Each year we join Australian schools in celebrating R U OK?Day. Our programs encourage students to support each other in meaningful ways and stay connected with their communities, families, teachers, classmates and friends. On Thursday the 14th of September we’re calling on all Australians to let the people you care about know you’re here, to really hear them.
Here are four ways to share this important message and get your school community involved in R U OK?Day.
1. Learn about the theme of R U OK?Day 2023
This year R U OK? conducted research into what a meaningful conversation looks like for Australians in 2023. What would help you to open up, be vulnerable and share your true feelings?
Three key themes emerged from this research:
- Trust: people feel more comfortable having a conversation with someone they trust, and preferably someone they are close to;
- Authenticity: people want to know the person asking them genuinely wants to hear their answer and is really willing to listen;

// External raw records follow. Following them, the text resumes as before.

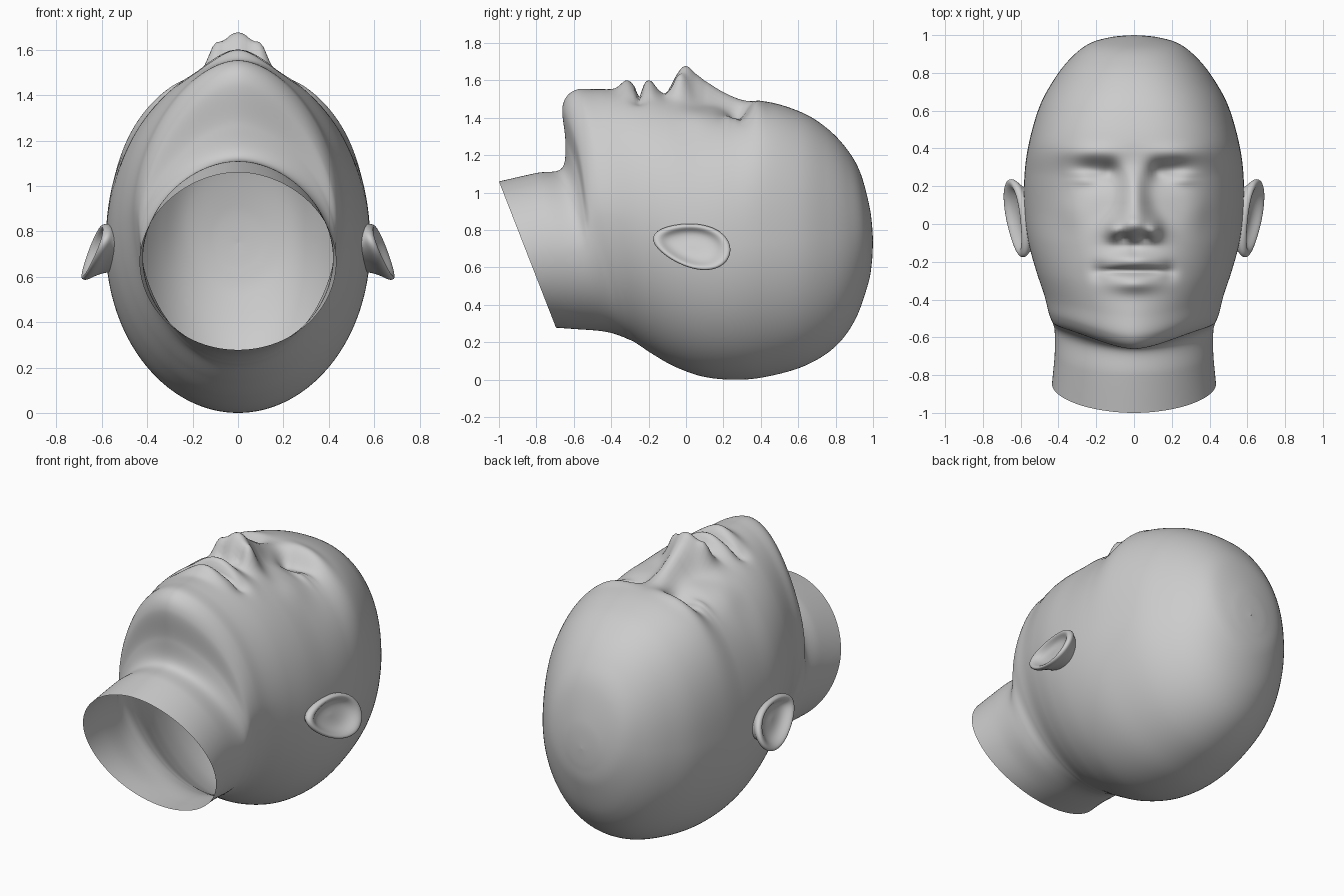
import bpy, bmesh, math

if "Cube" in bpy.data.objects:
    bpy.data.objects.remove(bpy.data.objects["Cube"])

skin = bpy.data.materials.new("matte grey")
skin.diffuse_color = (0.6, 0.6, 0.6, 1)
skin.use_nodes = True
skin.node_tree.nodes["Principled BSDF"].inputs["Base Color"].default_value = skin.diffuse_color


def finish(name, verts, faces):
    me = bpy.data.meshes.new(name)
    me.from_pydata(verts, [], faces)
    bm = bmesh.new()
    bm.from_mesh(me)
    bmesh.ops.remove_doubles(bm, verts=bm.verts, dist=1e-5)
    bmesh.ops.recalc_face_normals(bm, faces=bm.faces)
    bm.to_mesh(me)
    bm.free()
    me.materials.append(skin)
    ob = bpy.data.objects.new(name, me)
    bpy.context.collection.objects.link(ob)
    for p in me.polygons:
        p.use_smooth = True
    return ob


def loft(rows, count):
    return [(r * count + i, r * count + (i + 1) % count,
             (r + 1) * count + (i + 1) % count, (r + 1) * count + i)
            for r in range(rows - 1) for i in range(count)]


def spline(a, b, c, d, t):
    return 0.5 * (2 * b + (c - a) * t + (2 * a - 5 * b + 4 * c - d) * t * t
                  + (3 * b - a - 3 * c + d) * t ** 3)


def table(pts, v):
    """Smoothly interpolated lookup."""
    if v <= pts[0][0]:
        return pts[0][1]
    for i in range(len(pts) - 1):
        if v <= pts[i + 1][0]:
            t = (v - pts[i][0]) / (pts[i + 1][0] - pts[i][0])
            a, d = pts[max(i - 1, 0)][1], pts[min(i + 2, len(pts) - 1)][1]
            return spline(a, pts[i][1], pts[i + 1][1], d, t)
    return pts[-1][1]


def bump(x, y, cx, cy, sx, sy):
    return math.exp(-((x - cx) / sx) ** 2 - ((y - cy) / sy) ** 2)


# Section rings from neck rim to crown:
# front y, front z, back y, back z, half width, front squareness, jaw lift
RINGS = [
    (-1.0, 1.06, -.695, .278, .434, 1.9, 0),
    (-.80, 1.105, -.58, .270, .420, 1.9, 0),
    (-.665, 1.13, -.47, .262, .420, 1.8, .01),
    (-.645, 1.27, -.40, .250, .430, 1.7, .04),
    (-.66, 1.46, -.34, .230, .440, 1.7, .05),
    (-.60, 1.545, -.31, .217, .455, 1.75, .05),
    (-.48, 1.553, -.27, .198, .475, 1.8, .03),
    (-.30, 1.548, -.18, .138, .520, 1.95, .01),
    (-.12, 1.53, -.06, .070, .560, 2.0, 0),
    (.06, 1.485, .09, .017, .580, 2.1, 0),
    (.25, 1.465, .26, 0, .580, 2.3, 0),
    (.42, 1.487, .43, .016, .557, 2.5, 0),
    (.61, 1.433, .636, .075, .500, 2.4, 0),
    (.743, 1.353, .797, .176, .420, 2.3, 0),
    (.85, 1.246, .904, .320, .335, 2.2, 0),
    (.93, 1.112, .973, .510, .240, 2.1, 0),
    (.984, .91, .994, .630, .120, 2.0, 0),
    (1.0, .752, 1.0, .748, .001, 2.0, 0),
]
NOSE_H = [(-.115, 0), (-.085, .05), (-.055, .11), (-.02, .165), (.01, .178),
          (.05, .15), (.10, .12), (.18, .08), (.26, .045), (.34, .01), (.40, 0)]
NOSE_W = [(-.12, .13), (-.04, .125), (.03, .10), (.10, .075), (.2, .065),
          (.3, .09), (.4, .12)]


def face_relief(x, y):
    """Height of nose, eyes, brows and lips over the plain face."""
    a = abs(x)
    h = table(NOSE_H, y) * math.exp(-(a / table(NOSE_W, y)) ** 2.2)
    h += .055 * bump(a, y, .105, -.035, .035, .045)      # nostril wings
    h -= .035 * bump(a, y, .055, -.075, .03, .02)        # nostrils
    h -= .065 * bump(a, y, .20, .265, .10, .07)          # eye sockets
    h -= .035 * bump(a, y, .12, .28, .04, .05)           # inner corners
    h += .040 * bump(a, y, .245, .245, .075, .038)       # eyelids
    h -= .012 * bump(a, y, .245, .245, .085, .010)       # lid line
    h += .022 * bump(a, y, .22, .375, .14, .045)         # brows
    h += .020 * bump(a, y, .32, .06, .10, .10)           # cheekbones
    h += .062 * bump(a, y, 0, -.195, .14, .045)          # upper lip
    h += .052 * bump(a, y, 0, -.315, .12, .045)          # lower lip
    h -= .055 * math.exp(-(a / .16) ** 4 - ((y + .25) / .016) ** 2)
    h -= .020 * bump(a, y, .19, -.25, .04, .05)          # mouth corners
    h -= .012 * bump(a, y, 0, -.12, .025, .05)           # philtrum
    return h


# Head and neck, open at the neck rim
N, STEP = 192, 14
verts, rows = [], 0
last = len(RINGS) - 1
for j in range(last * STEP + 1):
    i, t = min(j // STEP, last - 1), 0
    t = j / STEP - i
    q = [RINGS[max(0, min(last, i + k))] for k in (-1, 0, 1, 2)]
    yf, zf, yb, zb, w, n, lift = [spline(*c, t) for c in zip(*q)]
    for k in range(N):
        ang = 2 * math.pi * k / N
        c, s = math.cos(ang), math.sin(ang)
        m = n if s > 0 else 2
        r = (abs(c) ** m + abs(s) ** m) ** (-1 / m)
        x, s = w * r * c, r * s
        y = (yf + yb) / 2 + (yf - yb) / 2 * s
        z = (zf + zb) / 2 + (zf - zb) / 2 * s
        if s > 0:
            y += lift * 4 * s * s * (1 - s)
            if j > 4.5 * STEP:
                z += face_relief(x, y) * min(1, s * s * 1.5)
        verts.append((x, y, z))
    rows += 1
finish("head", verts, loft(rows, N))

# Ears: bowl, rolled rim and back shell
EAR = [(.02, -.035), (.3, -.037), (.55, -.03), (.70, -.012), (.80, .006),
       (.90, .012), (.97, .006), (1.0, -.008), (.97, -.025), (.85, -.045),
       (.75, -.08), (.7, -.14)]
M = 64
tilt = -.21
for side, name in ((1, "right_ear"), (-1, "left_ear")):
    ev = []
    for scale, off in EAR:
        for k in range(M):
            a = 2 * math.pi * k / M
            u = .212 * scale * math.cos(a)
            v = .118 * scale * math.sin(a) * (1 + .22 * math.cos(a))
            y = .03 + u * math.cos(tilt) - v * math.sin(tilt)
            z = .718 + u * math.sin(tilt) + v * math.cos(tilt)
            x = .628 - .35 * (z - .72) + .10 * (y - .03) + off
            ev.append((side * x, y, z))
    ear = finish(name, ev, loft(len(EAR), M) + [tuple(range(M))])
    sub = ear.modifiers.new("smooth", "SUBSURF")
    sub.levels = sub.render_levels = 1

- Environment: people prefer to have these conversations in a private space with enough time to share what they want to say.
Asking R U OK? is the first step, but we also need to genuinely listen to what comes next. By taking the time for an R U OK? conversation and genuinely listening with an open mind, we can all help the people in our world feel more supported and connected. Visit ruok.org.au/2023-ruokday-resources to learn more about this year’s theme.
2. Start a conversation
As a school staff member you may find yourself in a position where you are offering support to colleagues, students and families. One of the best ways to support R U OK?Day is to provide genuine support to people in your school community and be informed about how to have these often challenging conversations.
You may notice changes in what someone is saying or how they’re behaving, for example. Are they more withdrawn than usual? Are they expressing feelings of hopelessness or loneliness? Is there something going on in their life, like a family break-up or a period of change at school, work or home?
Make sure you choose a suitable place and time to have the conversation, and be prepared for their answer to be “no, I’m not OK”.
It can useful to remember the four R U OK? steps to help guide the conversation:
Step 1: Ask R U OK?
Step 2: Listen with an open mind
Step 3: Encourage action
Step 4: Check in
R U OK? also has a ‘Staffroom Conversation Guide’ available on their Education Resources page. This practical guide will help you build confidence and empower you as a help-giver, so you can contribute to a culture that ensures all members of your school community feel safe and supported.
3. Host an R U OK? event or activity at your school
Hosting an event is a great way to bring students, staff and parents together and share the R U OK? message. You could organise a special sporting event, morning tea, sausage sizzle, fundraiser or staff wellbeing activity. Many schools schedule a range of activities on R U OK?Day, with external providers delivering workshops, presentations or performances to spark conversations throughout the day.
On R U OK?Day Brainstorm Productions will be performing to over 1200 students across VIC, NSW, ACT and QLD. Brainstorm is an R U OK? School Partner and each show explores themes of help-seeking, positive connections and peer support aligned with the R U OK? messaging. Our actors will be discussing R U OK?Day with students in the post-performance discussion, and teachers will have the opportunity to continue these conversations in the classroom using our curriculum-linked lesson plans.
Brookside P-9 College has been celebrating R U OK?Day for many years, with a whole week of wellbeing activities surrounding this event. “We’ve noticed that it has built a positive mental health culture within the school” the staff told R U OK? “It continues to promote seeking support and encouraging others to check-in with their friends. Students are aware of the message of R U OK?Day and can identify these steps.”
Our actors Steph and Tobin performed at Brookside on R U OK?Day last year. This beautiful mural pictured above, painted by local artist Tim Sta-Ana, is a constant reminder for the students, staff and school community to continue asking, “are you OK?” all year round.
4. Use the R U OK? classroom resources
R U OK? has a fantastic library of classroom resources for primary and secondary students. These resources are mapped to the Australian Curriculum and can be used on R U OK?Day and throughout the school year to support your school’s mental health and wellbeing learning outcomes.
The resources include lesson plans, activities, presentations, posters and videos, including the ‘How to Ask a Schoolmate R U OK?’ video for high school students, produced with Brainstorm Productions.
Photos from the week
See what our actors have been up to in the week leading up to R U OK?Day 2023, performing in schools across NSW, QLD, VIC and ACT.